I don’t see why anybody would pay more than, say, a 0.25 P/S ratio for this kind of business. Sure, they’ve revenue visibility of EUR 265 mio – but most (non-contract) companies could reasonably expect to capture 1.5 years worth of revenues through repeat/fresh business anyway. I also don’t see any particular reason to believe significantly higher margins are embedded in Siteserv’s future book of business. This P/S tag equates to about EUR 44 mio – compare this to EUR 156.4 mio of debt. I’d estimate buyers would have to be confident of a rapid quadrupling of (operating free cashflow) margins to even contemplate paying a price that bails the banks out. And that, of course, is wishful thinking – even if there’s a buyer who can envisage that happening, do you really think they’ll be keen to pay up accordingly?

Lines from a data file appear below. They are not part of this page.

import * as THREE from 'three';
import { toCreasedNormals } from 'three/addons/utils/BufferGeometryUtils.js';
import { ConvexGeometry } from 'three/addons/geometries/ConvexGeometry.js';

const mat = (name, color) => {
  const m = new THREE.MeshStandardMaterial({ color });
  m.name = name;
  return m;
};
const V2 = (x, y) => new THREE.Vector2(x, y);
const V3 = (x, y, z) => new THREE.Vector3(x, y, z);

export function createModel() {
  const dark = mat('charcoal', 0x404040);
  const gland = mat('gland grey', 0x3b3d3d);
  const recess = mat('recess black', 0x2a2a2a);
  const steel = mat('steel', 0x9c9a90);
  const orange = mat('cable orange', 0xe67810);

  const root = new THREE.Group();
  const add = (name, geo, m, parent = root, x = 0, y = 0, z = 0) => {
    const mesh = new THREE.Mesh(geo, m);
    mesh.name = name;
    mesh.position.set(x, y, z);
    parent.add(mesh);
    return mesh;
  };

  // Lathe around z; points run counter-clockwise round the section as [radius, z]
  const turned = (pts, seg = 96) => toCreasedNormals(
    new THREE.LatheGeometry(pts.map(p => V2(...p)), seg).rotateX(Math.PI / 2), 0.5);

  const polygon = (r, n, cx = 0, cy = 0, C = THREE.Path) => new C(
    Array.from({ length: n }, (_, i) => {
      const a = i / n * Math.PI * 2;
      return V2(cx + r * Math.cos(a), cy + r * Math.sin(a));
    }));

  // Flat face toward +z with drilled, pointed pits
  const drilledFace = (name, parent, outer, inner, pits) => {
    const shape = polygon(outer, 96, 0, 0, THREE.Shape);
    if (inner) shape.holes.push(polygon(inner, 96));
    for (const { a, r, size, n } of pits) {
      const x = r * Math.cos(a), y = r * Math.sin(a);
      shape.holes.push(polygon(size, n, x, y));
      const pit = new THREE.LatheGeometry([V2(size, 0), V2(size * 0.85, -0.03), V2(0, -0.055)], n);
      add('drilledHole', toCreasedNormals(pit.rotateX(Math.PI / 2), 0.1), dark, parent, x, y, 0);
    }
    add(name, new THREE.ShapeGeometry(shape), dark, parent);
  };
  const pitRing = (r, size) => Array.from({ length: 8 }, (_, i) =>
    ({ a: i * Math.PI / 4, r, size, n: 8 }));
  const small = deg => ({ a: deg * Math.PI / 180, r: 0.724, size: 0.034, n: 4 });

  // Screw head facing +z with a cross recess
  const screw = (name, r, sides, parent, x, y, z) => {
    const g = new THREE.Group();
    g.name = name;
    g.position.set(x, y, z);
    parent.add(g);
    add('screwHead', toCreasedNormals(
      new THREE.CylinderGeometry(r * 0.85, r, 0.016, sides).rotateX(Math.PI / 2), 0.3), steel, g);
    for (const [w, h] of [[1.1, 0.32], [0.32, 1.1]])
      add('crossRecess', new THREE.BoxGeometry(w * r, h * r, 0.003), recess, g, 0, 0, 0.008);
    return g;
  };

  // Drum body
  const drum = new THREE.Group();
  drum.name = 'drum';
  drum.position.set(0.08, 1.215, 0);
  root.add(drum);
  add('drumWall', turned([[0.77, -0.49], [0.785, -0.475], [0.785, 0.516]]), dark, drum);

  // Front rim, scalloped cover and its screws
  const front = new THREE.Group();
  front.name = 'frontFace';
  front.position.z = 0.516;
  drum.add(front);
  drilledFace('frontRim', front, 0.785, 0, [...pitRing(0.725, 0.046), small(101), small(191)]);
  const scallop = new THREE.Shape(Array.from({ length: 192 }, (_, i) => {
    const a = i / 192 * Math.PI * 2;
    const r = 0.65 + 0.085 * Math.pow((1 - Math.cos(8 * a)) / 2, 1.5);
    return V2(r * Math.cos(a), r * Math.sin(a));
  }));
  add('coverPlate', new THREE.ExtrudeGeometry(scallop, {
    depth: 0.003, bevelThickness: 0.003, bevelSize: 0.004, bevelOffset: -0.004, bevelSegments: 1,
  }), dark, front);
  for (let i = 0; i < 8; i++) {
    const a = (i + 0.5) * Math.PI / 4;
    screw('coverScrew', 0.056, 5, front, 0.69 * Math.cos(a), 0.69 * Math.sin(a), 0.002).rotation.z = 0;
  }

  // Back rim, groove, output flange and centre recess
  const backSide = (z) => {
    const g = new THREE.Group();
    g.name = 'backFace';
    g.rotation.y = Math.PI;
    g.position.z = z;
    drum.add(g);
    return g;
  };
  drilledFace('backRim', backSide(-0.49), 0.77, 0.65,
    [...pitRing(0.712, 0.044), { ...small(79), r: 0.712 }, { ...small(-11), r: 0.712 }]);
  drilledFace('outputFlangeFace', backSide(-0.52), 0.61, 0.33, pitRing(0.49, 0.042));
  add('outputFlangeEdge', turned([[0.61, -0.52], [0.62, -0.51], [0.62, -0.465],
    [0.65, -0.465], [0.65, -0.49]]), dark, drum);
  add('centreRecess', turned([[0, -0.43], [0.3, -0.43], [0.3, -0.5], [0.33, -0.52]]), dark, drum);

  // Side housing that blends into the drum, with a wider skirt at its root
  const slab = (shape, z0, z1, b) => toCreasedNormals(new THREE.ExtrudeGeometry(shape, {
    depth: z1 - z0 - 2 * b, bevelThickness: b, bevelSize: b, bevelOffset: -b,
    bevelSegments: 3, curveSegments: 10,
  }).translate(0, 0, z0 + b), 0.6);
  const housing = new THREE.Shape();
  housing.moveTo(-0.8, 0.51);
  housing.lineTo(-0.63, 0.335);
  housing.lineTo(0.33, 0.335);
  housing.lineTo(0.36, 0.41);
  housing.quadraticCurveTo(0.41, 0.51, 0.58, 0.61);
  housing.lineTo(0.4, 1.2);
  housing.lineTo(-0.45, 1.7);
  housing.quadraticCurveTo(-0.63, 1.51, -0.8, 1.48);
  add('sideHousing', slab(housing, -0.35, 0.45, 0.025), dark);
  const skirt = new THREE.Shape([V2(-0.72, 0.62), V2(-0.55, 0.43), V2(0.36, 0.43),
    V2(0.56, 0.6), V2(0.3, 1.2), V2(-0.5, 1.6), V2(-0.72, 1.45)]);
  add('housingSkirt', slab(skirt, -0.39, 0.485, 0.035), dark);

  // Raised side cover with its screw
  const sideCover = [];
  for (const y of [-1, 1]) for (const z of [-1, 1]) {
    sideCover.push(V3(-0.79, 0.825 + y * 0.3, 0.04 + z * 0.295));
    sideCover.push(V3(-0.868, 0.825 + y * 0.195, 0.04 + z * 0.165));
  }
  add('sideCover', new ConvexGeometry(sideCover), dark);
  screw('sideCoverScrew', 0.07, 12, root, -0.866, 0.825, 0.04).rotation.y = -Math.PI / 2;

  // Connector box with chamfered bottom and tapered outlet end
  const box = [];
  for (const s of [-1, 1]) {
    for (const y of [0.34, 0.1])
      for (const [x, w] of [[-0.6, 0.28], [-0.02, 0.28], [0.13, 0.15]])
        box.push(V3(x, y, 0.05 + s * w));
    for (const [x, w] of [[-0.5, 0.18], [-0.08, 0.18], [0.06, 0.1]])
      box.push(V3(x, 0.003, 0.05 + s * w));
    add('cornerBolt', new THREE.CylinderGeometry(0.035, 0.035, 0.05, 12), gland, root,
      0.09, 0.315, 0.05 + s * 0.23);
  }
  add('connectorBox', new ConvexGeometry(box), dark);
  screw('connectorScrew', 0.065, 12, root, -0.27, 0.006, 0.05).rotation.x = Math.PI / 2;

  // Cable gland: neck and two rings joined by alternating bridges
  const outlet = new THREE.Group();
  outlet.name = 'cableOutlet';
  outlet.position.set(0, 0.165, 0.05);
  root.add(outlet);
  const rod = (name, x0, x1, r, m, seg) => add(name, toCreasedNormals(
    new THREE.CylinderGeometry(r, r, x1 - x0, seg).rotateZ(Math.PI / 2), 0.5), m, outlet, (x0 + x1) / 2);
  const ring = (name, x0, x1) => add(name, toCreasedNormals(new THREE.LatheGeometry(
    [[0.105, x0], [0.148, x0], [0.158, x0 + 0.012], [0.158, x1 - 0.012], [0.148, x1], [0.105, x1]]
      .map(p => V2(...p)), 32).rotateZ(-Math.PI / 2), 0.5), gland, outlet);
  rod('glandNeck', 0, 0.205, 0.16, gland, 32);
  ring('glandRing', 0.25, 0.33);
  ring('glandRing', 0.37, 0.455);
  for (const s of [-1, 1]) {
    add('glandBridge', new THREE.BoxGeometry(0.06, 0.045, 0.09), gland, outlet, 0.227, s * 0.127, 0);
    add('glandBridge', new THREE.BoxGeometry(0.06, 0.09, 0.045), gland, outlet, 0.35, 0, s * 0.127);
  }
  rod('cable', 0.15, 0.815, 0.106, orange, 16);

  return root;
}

So I think we can safely (and unfortunately) assume there will be nothing left over for shareholders either way. Despite that, Siteserv’s market cap has been trading at EUR 2.2 mio (or higher) – whoever’s selling is at least salvaging something of their investment, but who’s buying?! Ignorance, or blind hope, are never friends of one’s portfolio…

Hmm, then again…with management’s annual compensation worth a multiple of their shareholdings value, I’m sure they’ll be motivated to fight the good fight for shareholders! If they can persuade the banks to carry on, say for the next decade or two ’til their retirements, they could probably pay down debt to manageable levels and make some real money…

What? Oh, for the shareholders, of course…!